What the exercise asks:
From the entries provided below, copy each line that contains the word "bmesh".

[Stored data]
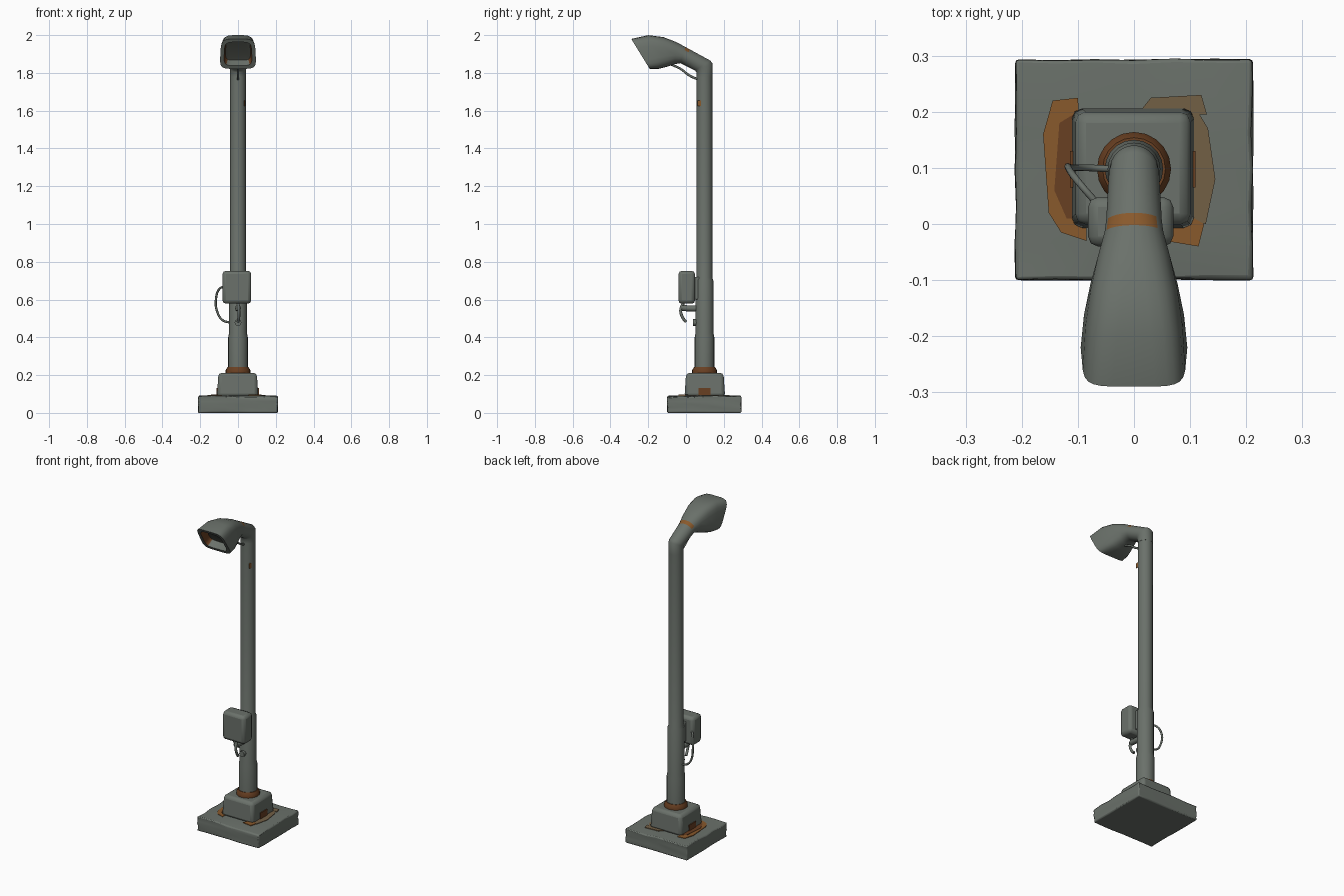
import bpy, bmesh, math, random
from mathutils import Vector

random.seed(4)
if "Cube" in bpy.data.objects:
    bpy.data.objects.remove(bpy.data.objects["Cube"])


def material(name, rgb):
    m = bpy.data.materials.new(name)
    m.use_nodes = True
    m.diffuse_color = (*rgb, 1)
    m.node_tree.nodes["Principled BSDF"].inputs["Base Color"].default_value = (*rgb, 1)
    return m


GREY = material("weathered grey", (0.145, 0.165, 0.145))
RUST = material("orange rust", (0.25, 0.10, 0.025))
DARK_RUST = material("dark rust", (0.14, 0.05, 0.016))
FADED = material("faded rust", (0.17, 0.115, 0.06))
LENS = material("dirty lens", (0.06, 0.065, 0.055))
PY = 0.098  # pole centre in y


def finish(bm, name, mats, angle=40, bevel=0):
    bmesh.ops.recalc_face_normals(bm, faces=bm.faces)
    me = bpy.data.meshes.new(name)
    bm.to_mesh(me)
    bm.free()
    ob = bpy.data.objects.new(name, me)
    bpy.context.collection.objects.link(ob)
    for m in mats:
        me.materials.append(m)
    if bevel:
        b = ob.modifiers.new("bevel", "BEVEL")
        b.width, b.segments, b.limit_method = bevel, 2, "ANGLE"
        b.angle_limit = math.radians(50)
    bpy.ops.object.select_all(action="DESELECT")
    ob.select_set(True)
    bpy.context.view_layer.objects.active = ob
    bpy.ops.object.shade_smooth_by_angle(angle=math.radians(angle))
    return ob


def skin(bm, rings, cap=True):
    """Join rings of points with quads; returns the faces per band."""
    vs = [[bm.verts.new(p) for p in r] for r in rings]
    n = len(vs[0])
    bands = [[bm.faces.new((a[i], a[(i + 1) % n], b[(i + 1) % n], b[i])) for i in range(n)]
             for a, b in zip(vs, vs[1:])]
    if cap:
        bm.faces.new(vs[0][::-1])
        bands.append([bm.faces.new(vs[-1])])
    return bands


def lathe(name, profile, mat, sides=20):
    bm = bmesh.new()
    skin(bm, [[(r * math.cos(i * math.tau / sides), PY + r * math.sin(i * math.tau / sides), z)
               for i in range(sides)] for r, z in profile])
    return finish(bm, name, [mat])


def box(name, lo, hi, mat, bevel, top=1.0):
    lo, hi = Vector(lo), Vector(hi)
    mid, size = (lo + hi) / 2, hi - lo
    bm = bmesh.new()
    bmesh.ops.create_cube(bm, size=1)
    for v in bm.verts:
        k = top if v.co.z > 0 else 1
        v.co = mid + Vector((v.co.x * size.x * k, v.co.y * size.y * k, v.co.z * size.z))
    return finish(bm, name, [mat], bevel=bevel)


def plate(name, outline, z, mat):
    """Thin painted patch lying on the slab."""
    bm = bmesh.new()
    skin(bm, [[(x, y, h) for x, y in outline] for h in (z - 0.004, z)])
    return finish(bm, name, [mat])


def cable(name, points, radius, mat=GREY):
    cu = bpy.data.curves.new(name, "CURVE")
    cu.dimensions, cu.bevel_depth, cu.bevel_resolution = "3D", radius, 2
    cu.resolution_u, cu.use_fill_caps = 6, True
    sp = cu.splines.new("BEZIER")
    sp.bezier_points.add(len(points) - 1)
    for bp, p in zip(sp.bezier_points, points):
        bp.co = p
        bp.handle_left_type = bp.handle_right_type = "AUTO"
    ob = bpy.data.objects.new(name, cu)
    bpy.context.collection.objects.link(ob)
    cu.materials.append(mat)
    return ob


# Worn concrete slab with chipped rim
bm = bmesh.new()
bmesh.ops.create_cube(bm, size=1)
bmesh.ops.subdivide_edges(bm, edges=bm.edges, cuts=5, use_grid_fill=True)
for v in bm.verts:
    rim = max(abs(v.co.x), abs(v.co.y)) > 0.49
    if rim:
        v.co.xy *= 1 - random.uniform(0, 0.022)
        if v.co.z > 0.49:
            v.co.z -= random.uniform(0, 0.11)
    v.co = (v.co.x * 0.426, v.co.y * 0.396 + 0.097, (v.co.z + 0.5) * 0.092)
finish(bm, "base_slab", [GREY], angle=60, bevel=0.007)

# Tapered plinth
box("plinth", (-0.112, -0.008, 0.085), (0.108, 0.207, 0.212), GREY, 0.018, top=0.92)

# Rust stains around the plinth
plate("left_rust_stain", [(-0.10, 0.225), (-0.145, 0.22), (-0.162, 0.16), (-0.152, 0.02),
                          (-0.13, -0.015), (-0.085, -0.03), (-0.085, 0.01)], 0.095, RUST)
plate("left_dark_stain", [(-0.10, 0.2), (-0.133, 0.18), (-0.142, 0.06), (-0.12, 0.01),
                          (-0.10, 0.01)], 0.097, DARK_RUST)
plate("right_rust_stain", [(0.09, 0.01), (0.128, 0.0), (0.145, 0.08), (0.132, 0.17),
                           (0.105, 0.215), (0.09, 0.2)], 0.095, FADED)
plate("front_rust_stain", [(0.055, -0.03), (0.115, -0.04), (0.125, 0.0), (0.09, 0.02),
                           (0.07, 0.0)], 0.097, RUST)
plate("back_rust_stain", [(0.01, 0.2), (0.03, 0.225), (0.12, 0.23), (0.13, 0.195)], 0.096, FADED)
for side, x in (("left", 0.104), ("right", -0.108)):
    box(side + "_plinth_rust", (x - 0.006, 0.065, 0.095), (x + 0.006, 0.13, 0.132), DARK_RUST, 0)

# Rusty collar and stepped pole
lathe("rust_collar", [(0.06, 0.205), (0.066, 0.212), (0.066, 0.226), (0.056, 0.242)], DARK_RUST)
lathe("pole", [(0.052, 0.20), (0.052, 0.40), (0.047, 0.425), (0.047, 0.70),
               (0.0415, 0.715), (0.0415, 1.785)], GREY)
box("pole_rust_spot", (0.032, 0.062, 1.625), (0.0365, 0.082, 1.655), RUST, 0)

# Arm flowing into the lamp head: top point, bottom point, half width, squareness
SECTIONS = [
    ((0.140, 1.780), (0.056, 1.780), 0.042, 1.0),
    ((0.140, 1.852), (0.055, 1.802), 0.043, 1.0),
    ((0.128, 1.866), (0.048, 1.812), 0.045, 1.0),
    ((0.020, 1.925), (-0.012, 1.842), 0.050, 1.0),
    ((-0.002, 1.937), (-0.030, 1.851), 0.053, 0.95),
    ((-0.050, 1.963), (-0.060, 1.846), 0.065, 0.8),
    ((-0.120, 1.990), (-0.100, 1.832), 0.080, 0.62),
    ((-0.200, 2.000), (-0.145, 1.821), 0.092, 0.5),
    ((-0.290, 1.980), (-0.192, 1.821), 0.098, 0.42),
]


def section(top, bottom, w, p, shrink=1.0, push=(0, 0)):
    pts = []
    for i in range(24):
        a = (i + 0.5) * math.tau / 24
        c, s = math.cos(a), math.sin(a)
        u = math.copysign(abs(c) ** p, c) * shrink
        t = math.copysign(abs(s) ** p, s) * shrink
        narrow = 1 - 0.08 * (1 - p) * (t + 1)
        k = (t + 1) / 2
        pts.append((u * w * narrow,
                    bottom[0] + (top[0] - bottom[0]) * k + push[0],
                    bottom[1] + (top[1] - bottom[1]) * k + push[1]))
    return pts


mouth = SECTIONS[-1]
rings = [section(*s) for s in SECTIONS]
rings += [section(*mouth, shrink=0.78),
          section(*mouth, shrink=0.70, push=(0.038, 0.022)),
          section(*mouth, shrink=0.58, push=(0.040, 0.023))]
bm = bmesh.new()
bands = skin(bm, rings)
for f in bands[3][2:10]:            # rust band across the arm
    f.material_index = 1
for f in bands[9]:                  # rusty side walls of the recess
    x = f.calc_center_median().x
    f.material_index = 2 if abs(x) > 0.055 else 0
for f in bands[10] + bands[11]:     # lens
    f.material_index = 3
finish(bm, "lamp_head", [GREY, RUST, DARK_RUST, LENS], angle=42)

# Junction box with bracket and fittings
box("junction_box", (-0.082, -0.04, 0.578), (0.07, 0.048, 0.752), GREY, 0.018)
box("box_bracket", (-0.035, 0.03, 0.60), (0.03, 0.08, 0.72), GREY, 0.005)
cable("conduit_stub", [(0, 0.07, 0.553), (0, 0.02, 0.553), (0, -0.022, 0.556)], 0.016)
cable("cable_clamp", [(0, 0.08, 0.478), (0, 0.036, 0.478)], 0.018)

# Loose cables
cable("front_cable", [(0.0, -0.012, 0.585), (0.004, -0.028, 0.545), (0.004, -0.018, 0.505),
                      (0.0, 0.0, 0.482)], 0.008)
cable("side_cable", [(-0.06, 0.03, 0.665), (-0.095, 0.07, 0.66), (-0.117, 0.1, 0.60),
                     (-0.108, 0.1, 0.53), (-0.08, 0.1, 0.49), (-0.04, 0.098, 0.478)], 0.006)
cable("lamp_cable", [(0, -0.08, 1.845), (0, -0.03, 1.822), (0, 0.02, 1.785), (0, 0.065, 1.765)], 0.006)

The answer:
import bpy, bmesh, math, random
    bmesh.ops.recalc_face_normals(bm, faces=bm.faces)
    bm = bmesh.new()
    bm = bmesh.new()
    bmesh.ops.create_cube(bm, size=1)
    bm = bmesh.new()
bm = bmesh.new()
bmesh.ops.create_cube(bm, size=1)
bmesh.ops.subdivide_edges(bm, edges=bm.edges, cuts=5, use_grid_fill=True)
bm = bmesh.new()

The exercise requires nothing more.